Boost business success via insights on emerging trends in digital transformation and IT strategy; practical frameworks you can apply; and guidance from the world’s experts in leadership, IaaS, investment prioritization, operational excellence, sustainable innovation, change management, enterprise agility, and applying emerging technologies.
In this Executive Update, the last of three related Updates, we evaluate how financial organizations are responding to the new challenges of cloud outsourcing and continue to distill our findings based on research and data collection conducted from 2014-2016. Using insight from our interviewees, we share some action points through a framework that enables organizations to manage this increasingly complex, crucial area. We also outline some good practices for managing cloud-based innovation on a continuing basis in order to maintain daily compliance.
At the Cutter Digital Transformation & Innovation Bootcamp, Cutter Fellow and Harvard Business School Professor Karim Lakhani talked about digitally-driven disruption of traditional business models for value creation and capture, discussing platform models like Facebook and Twitter. To date, Twitter has clearly done a good job “creating value.” But unlike Facebook, it continues to struggle with the capture part of the equation.
In this on-demand webinar, Cutter Senior Consultant Paul Harmon considers the growing role of artificial intelligence and cognitive technologies in all aspects of business. He argues that cognitive technologies will simply extend the ongoing digital transformation requiring that companies reconsider their business models and processes yet again and that they will need to incorporate intelligent elements to remain competitive.

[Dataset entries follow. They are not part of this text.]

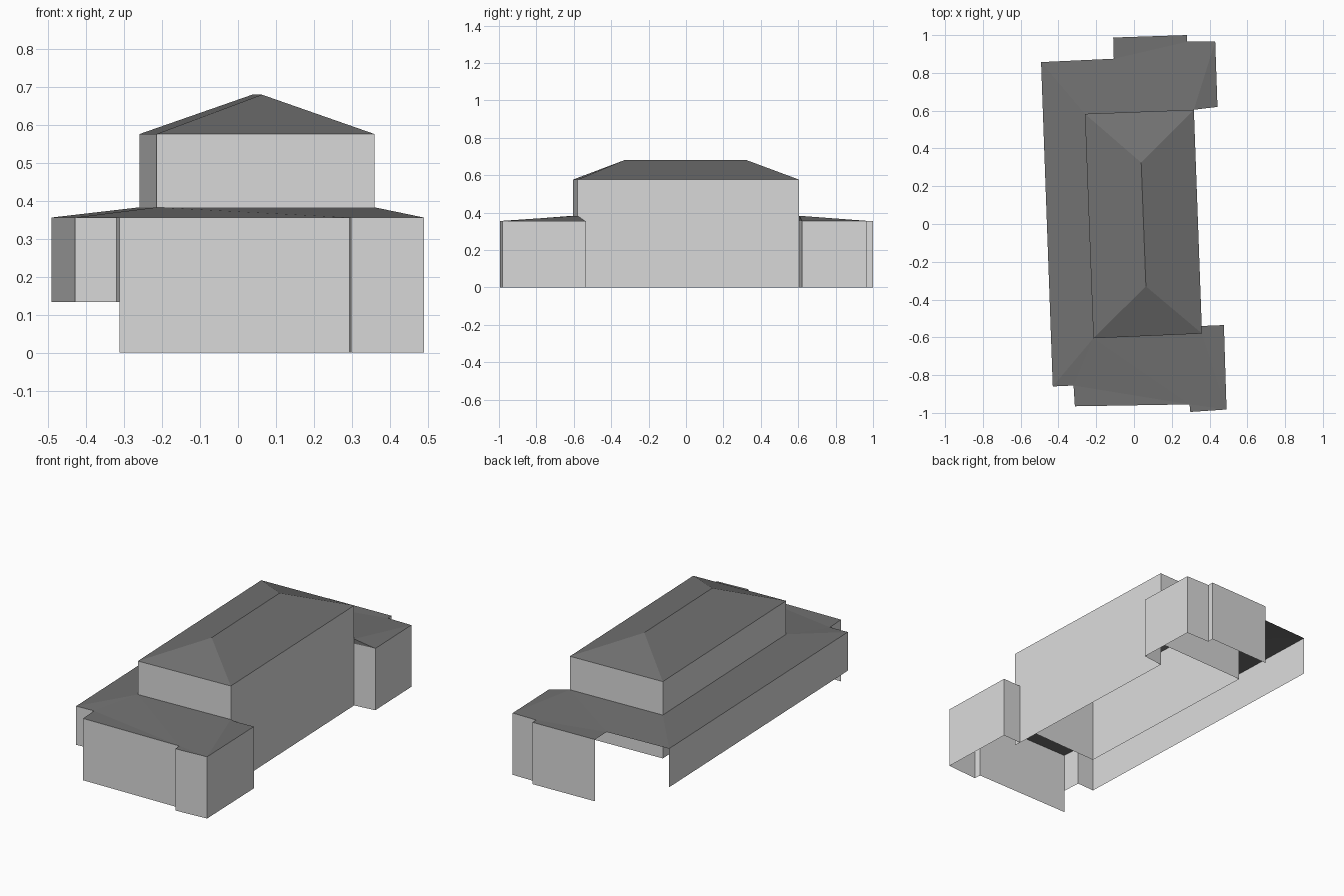
import bpy, bmesh

if "Cube" in bpy.data.objects:
    bpy.data.objects.remove(bpy.data.objects["Cube"])


def material(name, v):
    m = bpy.data.materials.new(name)
    m.diffuse_color = (v, v, v, 1)
    m.use_nodes = True
    m.node_tree.nodes["Principled BSDF"].inputs["Base Color"].default_value = m.diffuse_color
    return m


WALL = material("light_grey_wall", 0.70)
ROOF = material("dark_grey_roof", 0.165)


def build(name, faces, mat):
    """Make one flat-shaded object from a list of polygons."""
    bm = bmesh.new()
    for f in faces:
        bm.faces.new([bm.verts.new(p) for p in f])
    bmesh.ops.remove_doubles(bm, verts=bm.verts, dist=0.0005)
    bmesh.ops.triangulate(bm, faces=[f for f in bm.faces if len(f.verts) > 4])
    me = bpy.data.meshes.new(name)
    bm.to_mesh(me)
    bm.free()
    me.materials.append(mat)
    ob = bpy.data.objects.new(name, me)
    bpy.context.collection.objects.link(ob)


def at(p, z):
    return (p[0], p[1], z)


def walls(name, path, z0, z1):
    """Upright wall sheets along a counter-clockwise path."""
    build(name, [[at(a, z0), at(b, z0), at(b, z1), at(a, z1)]
                 for a, b in zip(path, path[1:])], WALL)


EAVE, TOP, UPPER, RIDGE, SILL = 0.356, 0.383, 0.576, 0.68, 0.133

# Footprints: tall main block corners and the low storey around it
A, D, C, B = (-0.215, -0.605), (0.36, -0.58), (0.317, 0.605), (-0.26, 0.583)
left = [(-0.492, 0.857), (-0.43, -0.86), (-0.32, -0.855), (-0.313, -0.965)]
front = [(-0.313, -0.965), (0.294, -0.955), (0.298, -0.995), (0.49, -0.982),
         (0.476, -0.535), (0.358, -0.54)]
back = [C, (0.442, 0.62), (0.43, 0.965), (0.28, 0.965), (0.28, 1.0), (-0.11, 0.987)]
notch = (-0.107, 0.875)

# Low storey walls; the left side hangs above the ground, back left is open
walls("left_low_wall", left, SILL, EAVE)
walls("front_low_wall", front, 0, EAVE)
walls("back_low_wall", back, 0, EAVE)

# Tall main block walls
walls("main_right_wall", [D, C], 0, UPPER)
walls("main_other_walls", [C, B, A, D], SILL, UPPER)

# Low roof rising gently to the main block
a, b, c, d = (at(p, TOP) for p in (A, B, C, D))
lo = lambda pts: [at(p, EAVE) for p in pts]
build("low_roof", [
    lo(left[:2]) + [a, b],
    lo(left[1:] + front[1:4]) + [d, a],
    lo(front[3:]) + [d],
    lo(back[1:3]) + [c],
    lo([back[0], back[1]]) + [c],
    lo(back[2:] + [notch, left[0]]) + [b, c],
], ROOF)

# Hipped roof of the main block
r0, r1 = (0.063, -0.33, RIDGE), (0.038, 0.325, RIDGE)
a, b, c, d = (at(p, UPPER) for p in (A, B, C, D))
build("main_hip_roof", [[a, d, r0], [d, c, r1, r0], [c, b, r1], [b, a, r0, r1]], ROOF)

Having clearly defined outcomes creates the opportunity for stakeholders to reimagine their business, which informs the shape of future capabilities.
We usually think of leaders in large terms: Nelson Mandela, Martin Luther King Jr., Steve Jobs, and so on. However, small acts of leadership happen every day, forming the glue that holds civil society together. These include helping a shorter person put a bag in the overhead compartment, organizing neighborhood cleanups, or starting petitions to change government. These are moments of “guest leadership.”
We spoke with several technology leaders of large, established enterprises who are successfully tackling the myriad challenges of digitization: transforming their operating model and technical architectures, streamlining core processes, simplifying legacy systems, improving data quality, and unwinding excessive governance and control mechanisms. They are navigating the balance of technical and social considerations and creating a culture of continuous collaboration, problem solving, experimentation, and learning, which collectively creates enterprise-wide agility. These are very big enterprises that are learning to operate like small, agile startups.
The values contained in the House of Lean for the 21st Century give us guidance as to the mindset required to succeed, but it takes concrete practices to bring these values to life. Given that leadership is the foundation of Lean, the effective Lean leader needs to form habits that align to the pillars that support the goal.
Apart from consumer adoption of digital technologies, startups are also disrupting the status quo of traditional organizations. To address the threats and capitalize on the opportunities, organizations are transforming themselves to enable digital capabilities to improve customer experience and offer analytics-driven personalized products, services, and collaborative innovations, leading to increased top lines and margins.